#### WORK INSTRUCTION:
All lines from the opening of the entries below through the line containing "(0.060, 0.027, 0.018))" must be output exactly as they appear, with no other lines.

#### GIVEN RECORDS:
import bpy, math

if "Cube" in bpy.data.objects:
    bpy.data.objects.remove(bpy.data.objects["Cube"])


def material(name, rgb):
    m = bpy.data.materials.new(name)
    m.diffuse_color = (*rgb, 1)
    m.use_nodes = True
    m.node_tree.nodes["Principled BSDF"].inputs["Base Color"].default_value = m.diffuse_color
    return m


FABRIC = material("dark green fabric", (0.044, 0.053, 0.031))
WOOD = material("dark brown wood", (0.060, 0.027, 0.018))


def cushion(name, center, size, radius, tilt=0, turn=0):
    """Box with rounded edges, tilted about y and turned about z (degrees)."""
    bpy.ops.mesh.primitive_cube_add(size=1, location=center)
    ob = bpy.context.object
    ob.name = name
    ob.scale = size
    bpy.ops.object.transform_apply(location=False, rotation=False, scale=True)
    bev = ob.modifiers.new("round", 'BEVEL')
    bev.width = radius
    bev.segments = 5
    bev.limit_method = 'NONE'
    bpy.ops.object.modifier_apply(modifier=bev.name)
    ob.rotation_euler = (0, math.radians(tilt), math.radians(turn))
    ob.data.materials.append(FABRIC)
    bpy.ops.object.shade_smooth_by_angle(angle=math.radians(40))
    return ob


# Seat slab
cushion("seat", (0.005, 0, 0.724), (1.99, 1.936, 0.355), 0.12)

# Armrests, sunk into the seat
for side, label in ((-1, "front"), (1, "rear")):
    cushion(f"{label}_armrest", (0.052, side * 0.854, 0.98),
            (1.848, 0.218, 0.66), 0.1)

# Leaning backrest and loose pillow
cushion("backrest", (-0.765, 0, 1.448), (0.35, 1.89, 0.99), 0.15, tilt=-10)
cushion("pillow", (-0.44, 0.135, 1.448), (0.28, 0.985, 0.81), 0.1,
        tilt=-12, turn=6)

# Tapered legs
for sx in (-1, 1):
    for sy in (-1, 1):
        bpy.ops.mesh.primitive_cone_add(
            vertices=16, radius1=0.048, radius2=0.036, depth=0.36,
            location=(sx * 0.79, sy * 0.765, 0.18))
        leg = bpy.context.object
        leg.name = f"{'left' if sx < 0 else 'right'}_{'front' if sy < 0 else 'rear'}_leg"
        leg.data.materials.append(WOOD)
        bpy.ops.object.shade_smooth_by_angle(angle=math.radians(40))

#### RESPONSE BELOW:
import bpy, math

if "Cube" in bpy.data.objects:
    bpy.data.objects.remove(bpy.data.objects["Cube"])


def material(name, rgb):
    m = bpy.data.materials.new(name)
    m.diffuse_color = (*rgb, 1)
    m.use_nodes = True
    m.node_tree.nodes["Principled BSDF"].inputs["Base Color"].default_value = m.diffuse_color
    return m


FABRIC = material("dark green fabric", (0.044, 0.053, 0.031))
WOOD = material("dark brown wood", (0.060, 0.027, 0.018))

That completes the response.